A couple of weeks ago, we shared the four traits that Daniel Goleman found are essential to emotional intelligence. Each week since then, we’ve been coaching you on how to translate the ideas of emotional intelligence into actual behaviors and practices.

Many people have told us that Goleman’s four traits make sense and are important but then they get stuck trying to figure out what they actually need to do to succeed. So to help you move from theory to practice, today we are going to talk about Goleman’s third trait of emotional intelligence—empathy.

3. Empathy

  • Cognitive and emotional empathy: Because you understand other perspectives, you can put things in ways colleagues comprehend. And you welcome their questions, just to be sure. Cognitive empathy, along with reading another person’s feelings accurately, makes for effective communication.
  • Good listening: You pay full attention to the other person and take time to understand what they are saying, without talking over them or hijacking the agenda.

Cognitive and emotional empathy: This is where the rubber meets the road—the first two traits are about YOU and this trait is really about the other person.

Being able to understand what is going on for someone else is a huge indicator of emotional intelligence. You may have never experienced what they are experiencing but you are able to put yourself in their shoes and acknowledge their feelings. You don’t have to agree with their feelings, but it’s critical (to empathy) that you try to understand them.

In our leadership model, we teach key questions in three areas to help you guess what might be going on in the people you are interacting with:

  1. What are they afraid of in this situation? What would help them feel safe?
  2. What are the hurdles or obstacles they face in their systems? What would help them feel influential?
  3. What is happening to their spirit? What would bring them a sense of meaning and purpose?

A quick guess on these three questions can really help you understand what is happening inside the people you are interacting with.

Good listening: Of talking and listening, listening is the more important part of communication, and yet, few people understand the skills and nuance required to be a good listener.

Just because you are quiet while the other person is speaking does not mean that you are listening to them. Listening is an ACTIVE process that consists of verbal and non-verbal messages given to the speaker as part of the conversation. It fosters the “give and take,” which helps to keep the conversation alive.

Three key elements of good listening are:

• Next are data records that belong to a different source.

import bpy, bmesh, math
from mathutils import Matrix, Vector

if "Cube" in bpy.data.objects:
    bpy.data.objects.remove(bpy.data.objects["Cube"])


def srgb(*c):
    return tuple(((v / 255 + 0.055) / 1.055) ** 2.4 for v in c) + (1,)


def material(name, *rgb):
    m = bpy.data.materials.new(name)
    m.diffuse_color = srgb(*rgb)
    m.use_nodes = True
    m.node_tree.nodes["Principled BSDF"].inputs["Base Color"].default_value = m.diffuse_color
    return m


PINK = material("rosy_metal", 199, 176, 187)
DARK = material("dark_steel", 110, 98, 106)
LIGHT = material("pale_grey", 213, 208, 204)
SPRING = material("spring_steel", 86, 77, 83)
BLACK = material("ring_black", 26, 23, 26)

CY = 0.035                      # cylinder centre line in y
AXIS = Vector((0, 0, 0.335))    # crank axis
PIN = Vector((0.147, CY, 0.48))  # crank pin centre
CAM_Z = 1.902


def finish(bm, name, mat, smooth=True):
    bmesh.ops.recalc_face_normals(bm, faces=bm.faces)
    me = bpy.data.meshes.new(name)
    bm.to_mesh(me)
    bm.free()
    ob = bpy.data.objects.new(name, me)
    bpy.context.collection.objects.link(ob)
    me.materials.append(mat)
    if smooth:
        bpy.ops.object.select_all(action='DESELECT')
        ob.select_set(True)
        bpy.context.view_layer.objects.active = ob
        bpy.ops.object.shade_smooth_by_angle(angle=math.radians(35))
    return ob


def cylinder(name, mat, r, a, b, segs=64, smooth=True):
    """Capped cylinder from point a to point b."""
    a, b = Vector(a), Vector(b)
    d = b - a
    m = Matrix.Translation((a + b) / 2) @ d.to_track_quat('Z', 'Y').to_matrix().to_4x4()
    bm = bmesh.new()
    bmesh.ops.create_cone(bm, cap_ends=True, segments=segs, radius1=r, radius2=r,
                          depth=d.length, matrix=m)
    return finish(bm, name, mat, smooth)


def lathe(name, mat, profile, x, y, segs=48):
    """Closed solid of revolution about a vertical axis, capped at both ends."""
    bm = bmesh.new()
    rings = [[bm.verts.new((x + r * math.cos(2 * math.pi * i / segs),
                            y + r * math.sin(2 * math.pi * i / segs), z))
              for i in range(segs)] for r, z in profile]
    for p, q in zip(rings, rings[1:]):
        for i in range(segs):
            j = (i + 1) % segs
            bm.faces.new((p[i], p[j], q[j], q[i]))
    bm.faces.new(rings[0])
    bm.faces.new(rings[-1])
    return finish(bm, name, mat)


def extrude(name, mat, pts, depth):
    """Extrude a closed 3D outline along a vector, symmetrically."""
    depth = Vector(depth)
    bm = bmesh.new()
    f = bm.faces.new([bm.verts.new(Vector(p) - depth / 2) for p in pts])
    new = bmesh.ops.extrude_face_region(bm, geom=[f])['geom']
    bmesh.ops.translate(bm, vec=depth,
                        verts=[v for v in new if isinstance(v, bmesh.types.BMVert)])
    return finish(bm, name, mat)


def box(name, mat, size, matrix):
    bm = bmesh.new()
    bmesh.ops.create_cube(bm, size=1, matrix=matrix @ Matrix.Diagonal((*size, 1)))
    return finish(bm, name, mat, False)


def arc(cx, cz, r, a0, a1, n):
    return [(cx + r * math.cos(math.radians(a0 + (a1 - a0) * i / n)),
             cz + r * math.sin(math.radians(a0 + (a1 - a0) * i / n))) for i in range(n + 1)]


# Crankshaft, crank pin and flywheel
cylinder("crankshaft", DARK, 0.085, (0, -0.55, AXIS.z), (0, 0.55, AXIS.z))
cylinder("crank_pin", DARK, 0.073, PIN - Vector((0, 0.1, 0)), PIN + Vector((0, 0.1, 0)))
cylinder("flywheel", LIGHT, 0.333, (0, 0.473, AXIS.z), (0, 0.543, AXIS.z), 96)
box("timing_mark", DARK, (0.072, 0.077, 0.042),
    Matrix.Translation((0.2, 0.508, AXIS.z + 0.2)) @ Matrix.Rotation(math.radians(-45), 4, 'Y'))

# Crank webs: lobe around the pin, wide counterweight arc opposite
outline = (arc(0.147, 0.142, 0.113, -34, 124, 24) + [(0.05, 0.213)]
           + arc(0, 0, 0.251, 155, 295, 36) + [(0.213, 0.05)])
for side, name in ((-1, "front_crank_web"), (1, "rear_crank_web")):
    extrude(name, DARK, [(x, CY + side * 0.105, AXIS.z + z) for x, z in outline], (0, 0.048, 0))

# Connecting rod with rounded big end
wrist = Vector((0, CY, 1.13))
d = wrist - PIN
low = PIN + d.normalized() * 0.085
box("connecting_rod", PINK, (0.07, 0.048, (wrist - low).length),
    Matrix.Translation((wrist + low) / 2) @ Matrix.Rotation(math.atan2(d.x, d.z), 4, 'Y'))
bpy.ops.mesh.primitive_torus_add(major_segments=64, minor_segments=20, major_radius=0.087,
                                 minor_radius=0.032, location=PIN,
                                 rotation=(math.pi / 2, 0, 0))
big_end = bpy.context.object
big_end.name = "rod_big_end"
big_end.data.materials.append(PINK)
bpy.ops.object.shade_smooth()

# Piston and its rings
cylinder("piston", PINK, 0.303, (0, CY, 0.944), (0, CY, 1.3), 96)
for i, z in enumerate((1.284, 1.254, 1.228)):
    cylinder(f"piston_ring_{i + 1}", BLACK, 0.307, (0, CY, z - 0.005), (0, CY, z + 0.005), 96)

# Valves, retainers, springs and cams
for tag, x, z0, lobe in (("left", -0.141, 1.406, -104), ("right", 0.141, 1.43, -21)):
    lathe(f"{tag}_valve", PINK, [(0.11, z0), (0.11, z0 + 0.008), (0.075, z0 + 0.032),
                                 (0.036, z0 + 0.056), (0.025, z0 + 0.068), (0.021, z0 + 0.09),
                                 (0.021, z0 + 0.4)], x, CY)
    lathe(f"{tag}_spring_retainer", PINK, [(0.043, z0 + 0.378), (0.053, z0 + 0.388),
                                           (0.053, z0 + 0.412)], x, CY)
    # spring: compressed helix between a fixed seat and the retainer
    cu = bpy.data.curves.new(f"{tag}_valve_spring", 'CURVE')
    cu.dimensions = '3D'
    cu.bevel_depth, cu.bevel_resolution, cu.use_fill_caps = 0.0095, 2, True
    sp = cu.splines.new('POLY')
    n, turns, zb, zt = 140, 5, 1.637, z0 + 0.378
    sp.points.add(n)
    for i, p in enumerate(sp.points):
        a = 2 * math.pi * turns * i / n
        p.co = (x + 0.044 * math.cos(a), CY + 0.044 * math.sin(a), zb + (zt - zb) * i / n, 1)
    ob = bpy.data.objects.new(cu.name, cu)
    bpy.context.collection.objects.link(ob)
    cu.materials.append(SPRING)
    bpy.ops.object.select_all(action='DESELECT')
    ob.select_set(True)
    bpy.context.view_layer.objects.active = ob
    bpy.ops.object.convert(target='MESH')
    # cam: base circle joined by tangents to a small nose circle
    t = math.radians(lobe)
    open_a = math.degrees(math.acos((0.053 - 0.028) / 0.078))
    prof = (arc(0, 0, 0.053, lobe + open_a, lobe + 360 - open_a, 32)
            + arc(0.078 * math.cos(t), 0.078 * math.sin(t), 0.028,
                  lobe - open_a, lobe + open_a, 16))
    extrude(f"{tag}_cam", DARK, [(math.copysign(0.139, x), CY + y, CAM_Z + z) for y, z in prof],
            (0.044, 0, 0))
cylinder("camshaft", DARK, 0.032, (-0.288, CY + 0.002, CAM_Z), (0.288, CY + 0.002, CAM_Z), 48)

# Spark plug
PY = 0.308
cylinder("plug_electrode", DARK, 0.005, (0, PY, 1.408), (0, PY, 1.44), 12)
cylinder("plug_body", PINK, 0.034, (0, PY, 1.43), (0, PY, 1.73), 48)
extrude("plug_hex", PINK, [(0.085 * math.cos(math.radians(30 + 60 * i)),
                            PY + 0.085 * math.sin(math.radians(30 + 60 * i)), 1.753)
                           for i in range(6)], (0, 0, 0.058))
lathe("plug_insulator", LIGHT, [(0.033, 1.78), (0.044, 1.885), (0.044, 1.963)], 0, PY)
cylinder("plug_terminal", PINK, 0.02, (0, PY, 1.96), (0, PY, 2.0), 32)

  1. Pay Attention — Put away distractions, look the other person in the eye, watch their body language, listen for what is being said and what is not being said, and don’t get caught thinking about your reply.
  2. Withhold Judgment — Don’t stew over whether or not you agree with their words, listen to the whole of what they are saying and hold back any judgments you may be making so that you can keep an open mind.
  3. Reflect — Repeat what you heard them say and use their words to see if you are understanding their meaning and intention.

This week, spend some time working on increasing your empathy with the people you encounter. It will change your understanding of their experience, help you relate in ways that build connection, and build your credibility as a leader.